* _SOURCE MATERIAL_:

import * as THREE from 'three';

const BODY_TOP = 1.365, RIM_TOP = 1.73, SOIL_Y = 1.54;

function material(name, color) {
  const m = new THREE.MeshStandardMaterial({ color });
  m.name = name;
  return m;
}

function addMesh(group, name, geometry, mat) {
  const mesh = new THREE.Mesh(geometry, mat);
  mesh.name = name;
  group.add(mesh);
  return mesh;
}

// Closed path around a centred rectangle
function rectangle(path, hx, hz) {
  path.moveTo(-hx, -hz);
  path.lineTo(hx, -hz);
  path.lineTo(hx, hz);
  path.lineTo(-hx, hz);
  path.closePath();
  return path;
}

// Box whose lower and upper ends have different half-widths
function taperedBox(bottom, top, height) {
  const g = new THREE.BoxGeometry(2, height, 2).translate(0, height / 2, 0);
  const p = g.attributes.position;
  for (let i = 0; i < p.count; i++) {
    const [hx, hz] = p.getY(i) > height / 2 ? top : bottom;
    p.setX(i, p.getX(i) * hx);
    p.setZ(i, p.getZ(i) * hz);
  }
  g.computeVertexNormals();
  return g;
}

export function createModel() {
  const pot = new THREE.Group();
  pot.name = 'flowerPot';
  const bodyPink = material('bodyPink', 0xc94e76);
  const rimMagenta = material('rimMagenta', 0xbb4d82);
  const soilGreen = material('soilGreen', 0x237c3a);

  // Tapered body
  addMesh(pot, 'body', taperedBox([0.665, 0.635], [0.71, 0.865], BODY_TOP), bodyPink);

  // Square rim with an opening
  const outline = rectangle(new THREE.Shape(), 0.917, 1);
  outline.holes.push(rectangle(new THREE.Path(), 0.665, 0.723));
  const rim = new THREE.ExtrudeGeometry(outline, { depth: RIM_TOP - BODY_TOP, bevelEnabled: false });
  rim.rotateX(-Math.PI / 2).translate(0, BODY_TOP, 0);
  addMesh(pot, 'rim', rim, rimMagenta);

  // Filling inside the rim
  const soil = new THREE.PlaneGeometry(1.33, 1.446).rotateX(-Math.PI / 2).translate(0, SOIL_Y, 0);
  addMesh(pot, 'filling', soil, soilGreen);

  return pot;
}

* _WORK TASK_:
Could you reproduce exactly the lines of the entries above, from the one with "mesh.name = name;" through the one with "const p = g.attributes.position;", and nothing else?

* _EXPECTED OUTPUT_:
  mesh.name = name;
  group.add(mesh);
  return mesh;
}

// Closed path around a centred rectangle
function rectangle(path, hx, hz) {
  path.moveTo(-hx, -hz);
  path.lineTo(hx, -hz);
  path.lineTo(hx, hz);
  path.lineTo(-hx, hz);
  path.closePath();
  return path;
}

// Box whose lower and upper ends have different half-widths
function taperedBox(bottom, top, height) {
  const g = new THREE.BoxGeometry(2, height, 2).translate(0, height / 2, 0);
  const p = g.attributes.position;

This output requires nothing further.